(WHAT THE TASK ASKS) Scan the entries that follow and work out how many lines contain "bridge". Give the number and nothing else.

(STORED DATA)
:::

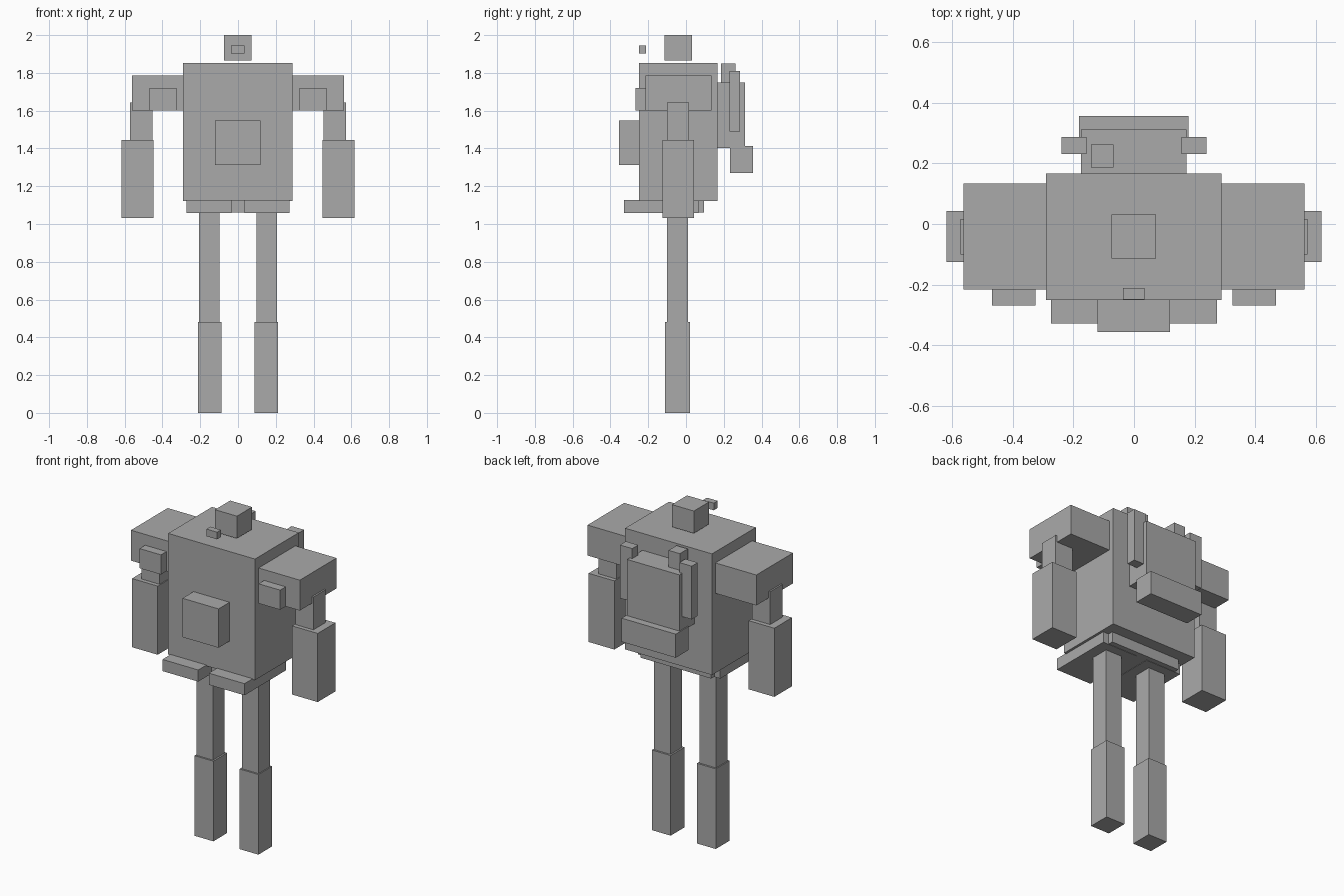
import bpy
import bmesh
from mathutils import Matrix, Vector

# Single flat colour
grey = bpy.data.materials.new("plain_grey")
grey.diffuse_color = (0.4, 0.4, 0.4, 1)


def box(name, x, y, z):
    """Box spanning the given (min, max) ranges."""
    lo, hi = Vector((x[0], y[0], z[0])), Vector((x[1], y[1], z[1]))
    bm = bmesh.new()
    bmesh.ops.create_cube(bm, size=1.0, matrix=Matrix.Translation((lo + hi) / 2)
                          @ Matrix.Diagonal((*(hi - lo), 1)))
    mesh = bpy.data.meshes.new(name)
    bm.to_mesh(mesh)
    bm.free()
    mesh.materials.append(grey)
    obj = bpy.data.objects.new(name, mesh)
    bpy.context.collection.objects.link(obj)


def pair(name, x, y, z):
    """Right-hand box and its mirrored twin."""
    box(name + "_right", x, y, z)
    box(name + "_left", (-x[1], -x[0]), y, z)


# Head and floating face piece
box("head", (-0.074, 0.072), (-0.113, 0.031), (1.866, 2.0))
box("face_piece", (-0.037, 0.034), (-0.248, -0.211), (1.902, 1.945))

# Torso
box("torso", (-0.29, 0.288), (-0.25, 0.167), (1.123, 1.852))
box("chest_block", (-0.121, 0.119), (-0.355, -0.25), (1.313, 1.547))

# Waist and hip plates
box("pelvis", (-0.235, 0.235), (-0.2, 0.096), (1.06, 1.123))
pair("hip_plate", (0.035, 0.273), (-0.328, 0.065), (1.058, 1.128))

# Arms
pair("shoulder", (0.288, 0.562), (-0.215, 0.134), (1.602, 1.785))
pair("shoulder_lamp", (0.325, 0.468), (-0.268, -0.215), (1.602, 1.72))
pair("upper_arm", (0.452, 0.572), (-0.1, 0.017), (1.445, 1.642))
pair("forearm", (0.447, 0.618), (-0.125, 0.043), (1.032, 1.445))

# Legs
pair("upper_leg", (0.097, 0.207), (-0.1, 0.01), (0.482, 1.06))
pair("lower_leg", (0.087, 0.213), (-0.11, 0.021), (0.0, 0.482))

# Backpack
box("pack_body", (-0.175, 0.173), (0.167, 0.312), (1.402, 1.75))
box("pack_base", (-0.181, 0.179), (0.234, 0.356), (1.27, 1.412))
pair("pack_rod", (0.157, 0.239), (0.23, 0.287), (1.49, 1.81))
box("pack_antenna", (-0.142, -0.067), (0.186, 0.262), (1.74, 1.85))
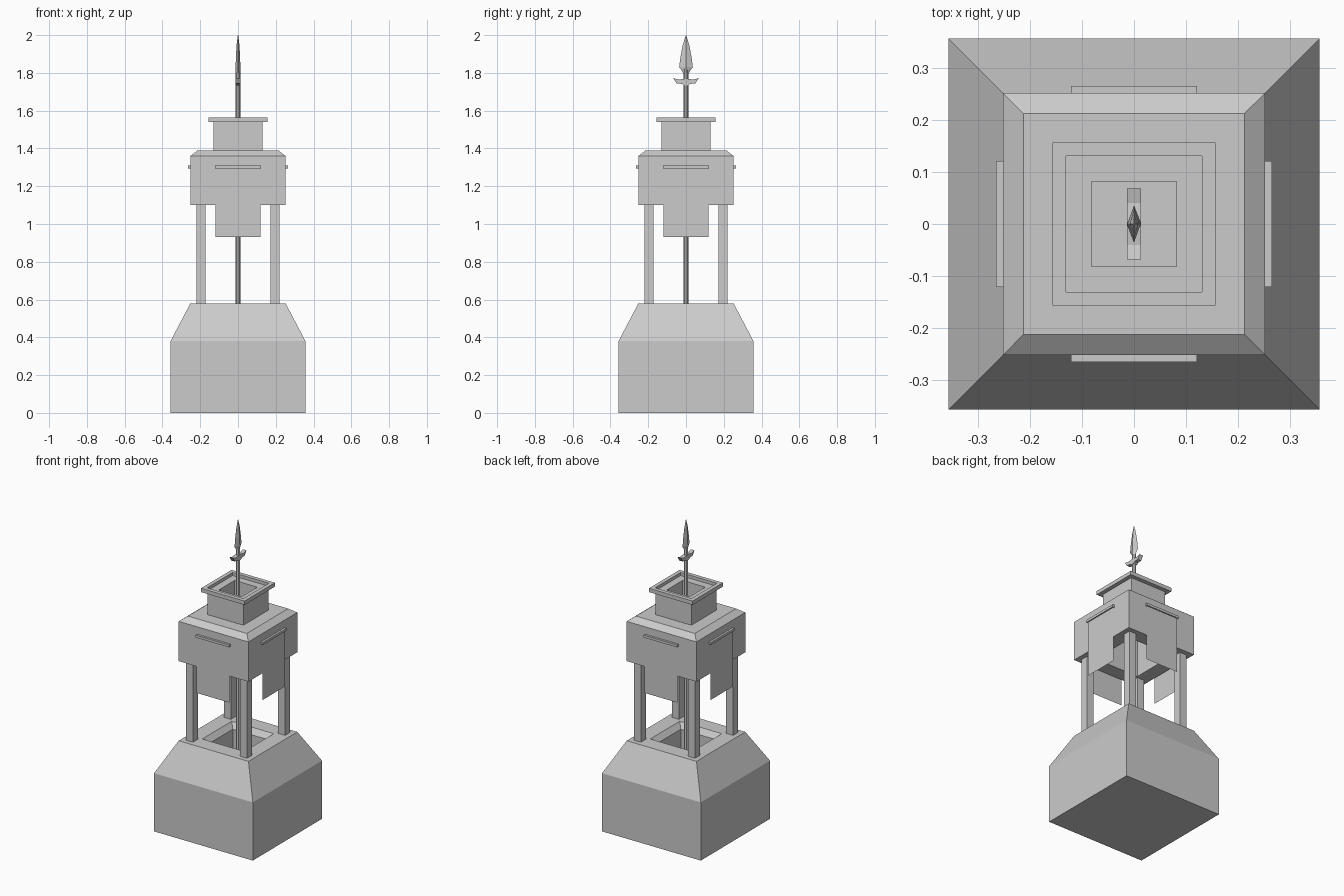
import bpy, bmesh
from math import pi, cos, sin

if "Cube" in bpy.data.objects:
    bpy.data.objects.remove(bpy.data.objects["Cube"])


def finish(name, bm):
    bmesh.ops.recalc_face_normals(bm, faces=bm.faces)
    me = bpy.data.meshes.new(name)
    bm.to_mesh(me)
    bm.free()
    ob = bpy.data.objects.new(name, me)
    bpy.context.collection.objects.link(ob)
    return ob


def loft(name, profile, sides=4, closed=False):
    """Rings of (radius_x, radius_y, z, ) or (half_width, z) joined into a solid."""
    bm = bmesh.new()
    rings = []
    for p in profile:
        if len(p) == 2:      # square ring, axis aligned
            pts = [(p[0] * a, p[0] * b, p[1])
                   for a, b in ((1, 1), (-1, 1), (-1, -1), (1, -1))]
        else:                # round or diamond ring
            pts = [(p[0] * cos(2 * pi * i / sides), p[1] * sin(2 * pi * i / sides), p[2])
                   for i in range(sides)]
        rings.append([bm.verts.new(c) for c in pts])
    pairs = list(zip(rings, rings[1:]))
    if closed:
        pairs.append((rings[-1], rings[0]))
    else:
        bm.faces.new(rings[0])
        bm.faces.new(rings[-1])
    for a, b in pairs:
        n = len(a)
        for i in range(n):
            j = (i + 1) % n
            bm.faces.new((a[i], a[j], b[j], b[i]))
    return finish(name, bm)


def box(name, lo, hi):
    bm = bmesh.new()
    bmesh.ops.create_cube(bm, size=1)
    for v in bm.verts:
        v.co = [(l + h) / 2 + c * (h - l) for c, l, h in zip(v.co, lo, hi)]
    return finish(name, bm)


# pedestal with a tapered pit in its top
loft("pedestal", [(.357, 0), (.357, .38), (.252, .58), (.152, .58),
                  (.125, .545), (.125, .38)])

# four corner posts
for sx in (-1, 1):
    for sy in (-1, 1):
        x, y = .196 * sx, .196 * sy
        box("corner_post", (x - .025, y - .025, .575), (x + .025, y + .025, 1.11))

# hollow upper chamber
loft("upper_chamber", [(.16, 1.10), (.252, 1.10), (.252, 1.36), (.213, 1.39),
                       (.082, 1.39), (.082, 1.36), (.16, 1.36)], closed=True)

# neck and raised rim around the opening
loft("neck", [(.082, 1.385), (.13, 1.385), (.13, 1.54), (.157, 1.54), (.157, 1.565),
              (.131, 1.565), (.131, 1.545), (.082, 1.545)], closed=True)

# hanging banners with their rails, one per side
for k in range(4):
    rail = box("banner_rail", (-.121, -.266, 1.295), (.121, -.25, 1.311))
    bm = bmesh.new()
    bm.faces.new([bm.verts.new((x, -.258, z)) for x, z in
                  ((-.118, .93), (.118, .93), (.118, 1.30), (-.118, 1.30))])
    banner = finish("banner", bm)
    rail.rotation_euler.z = banner.rotation_euler.z = k * pi / 2

# spear shaft and diamond-section blade
loft("spear_shaft", [(.013, .013, .38), (.013, .013, 1.82)], sides=8)
loft("spear_blade", [(.013, .014, 1.795), (.014, .024, 1.815), (.013, .036, 1.83),
                     (.011, .030, 1.88), (.008, .018, 1.945), (.001, .001, 2.0)])

# winged crossguard, extruded through x
half = [(.011, 1.733), (.022, 1.742), (.05, 1.744), (.068, 1.772), (.04, 1.765), (.012, 1.768)]
outline = half + [(-y, z) for y, z in reversed(half)]
bm = bmesh.new()
face = bm.faces.new([bm.verts.new((-.013, y, z)) for y, z in outline])
ext = bmesh.ops.extrude_face_region(bm, geom=[face], use_keep_orig=True)
for v in ext["geom"]:
    if isinstance(v, bmesh.types.BMVert):
        v.co.x = .013
finish("spear_crossguard", bm)
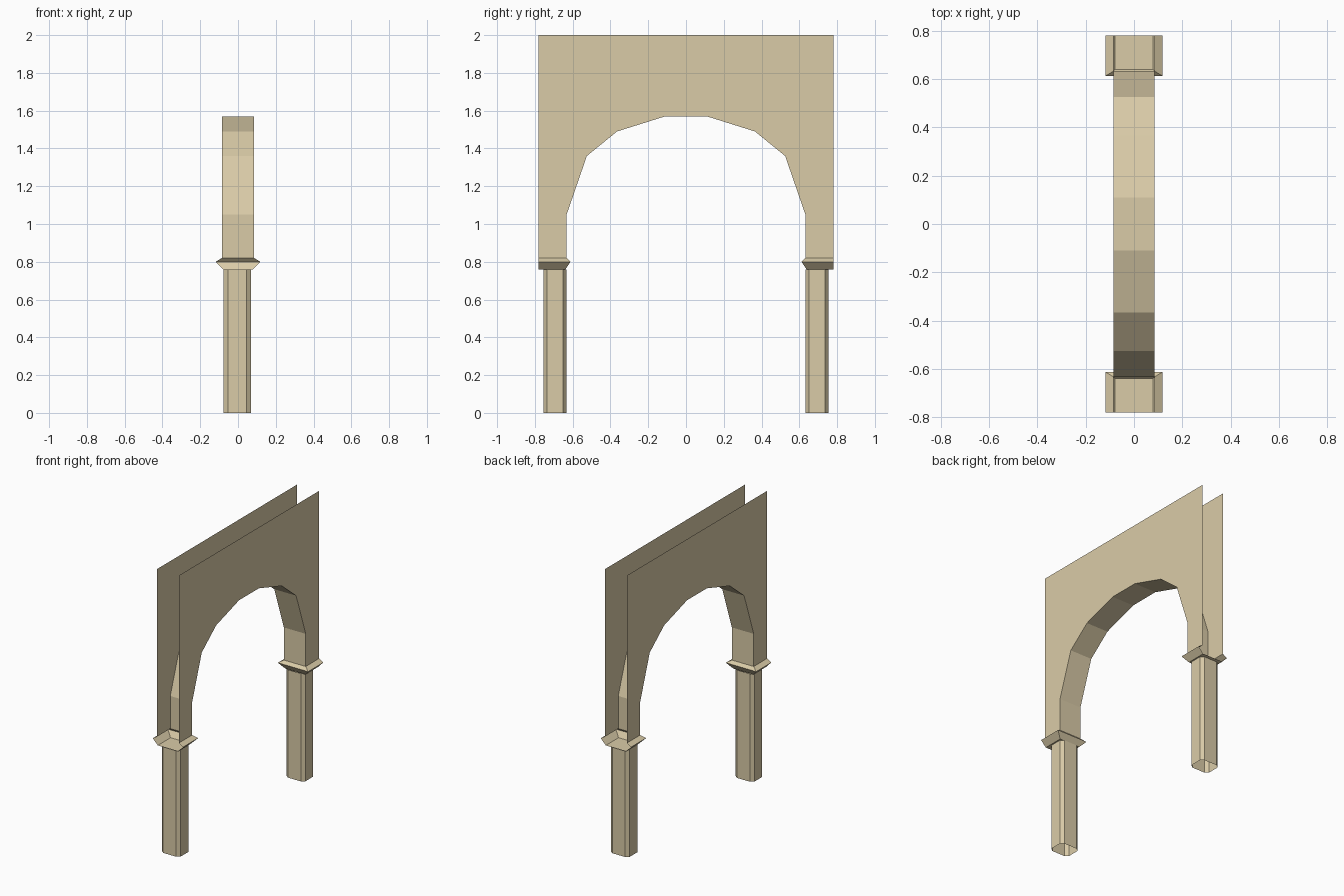
import bpy
import bmesh

if "Cube" in bpy.data.objects:
    bpy.data.objects.remove(bpy.data.objects["Cube"])

stone = bpy.data.materials.new("sandstone")
stone.diffuse_color = (0.70, 0.60, 0.39, 1)
stone.use_nodes = True
stone.node_tree.nodes["Principled BSDF"].inputs["Base Color"].default_value = stone.diffuse_color

HALF_SPAN = 0.78    # outer ends in y
WALL_X = 0.085      # half thickness of the wall


def finish(bm, name):
    bmesh.ops.recalc_face_normals(bm, faces=bm.faces)
    mesh = bpy.data.meshes.new(name)
    bm.to_mesh(mesh)
    bm.free()
    mesh.materials.append(stone)
    obj = bpy.data.objects.new(name, mesh)
    bpy.context.collection.objects.link(obj)
    return obj


def bridge(bm, a, b, closed=False):
    n = len(a)
    for i in range(n if closed else n - 1):
        j = (i + 1) % n
        bm.faces.new((a[i], a[j], b[j], b[i]))


# Arched wall: two side panels joined by the soffit, open at top and ends
half_arch = [(0.632, 0.82), (0.632, 1.05), (0.525, 1.36), (0.365, 1.49), (0.11, 1.57)]
arch = [(-y, z) for y, z in half_arch] + half_arch[::-1]
outer = [(HALF_SPAN, 0.82), (HALF_SPAN, 2.0), (-HALF_SPAN, 2.0), (-HALF_SPAN, 0.82)]
bm = bmesh.new()
sides = []
for x in (-WALL_X, WALL_X):
    loop = [bm.verts.new((x, y, z)) for y, z in arch + outer]
    bm.faces.new(loop)
    sides.append(loop[:len(arch)])
bridge(bm, sides[0], sides[1])
finish(bm, "arched_wall")

for s, label in ((-1, "front"), (1, "back")):
    # Capital: flared moulding on three sides, open at the outer end
    bm = bmesh.new()
    rings = []
    for x, y, z in ((0.079, 0.638, 0.76), (0.118, 0.612, 0.80), (WALL_X, 0.632, 0.82)):
        rings.append([bm.verts.new((px, s * py, z)) for px, py in
                      ((-x, HALF_SPAN), (-x, y), (x, y), (x, HALF_SPAN))])
    bm.faces.new(rings[0])
    bridge(bm, rings[0], rings[1])
    bridge(bm, rings[1], rings[2])
    finish(bm, label + "_capital")

    # Column: chamfered square shaft with open ends
    bm = bmesh.new()
    hx, hy, fx, fy = 0.073, 0.061, 0.050, 0.043
    section = [(hx, -fy), (hx, fy), (fx, hy), (-fx, hy),
               (-hx, fy), (-hx, -fy), (-fx, -hy), (fx, -hy)]
    low, high = [[bm.verts.new((x - 0.004, y + s * 0.694, z)) for x, y in section]
                 for z in (0, 0.76)]
    bridge(bm, low, high, closed=True)
    finish(bm, label + "_column")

:::

(RESULT) 5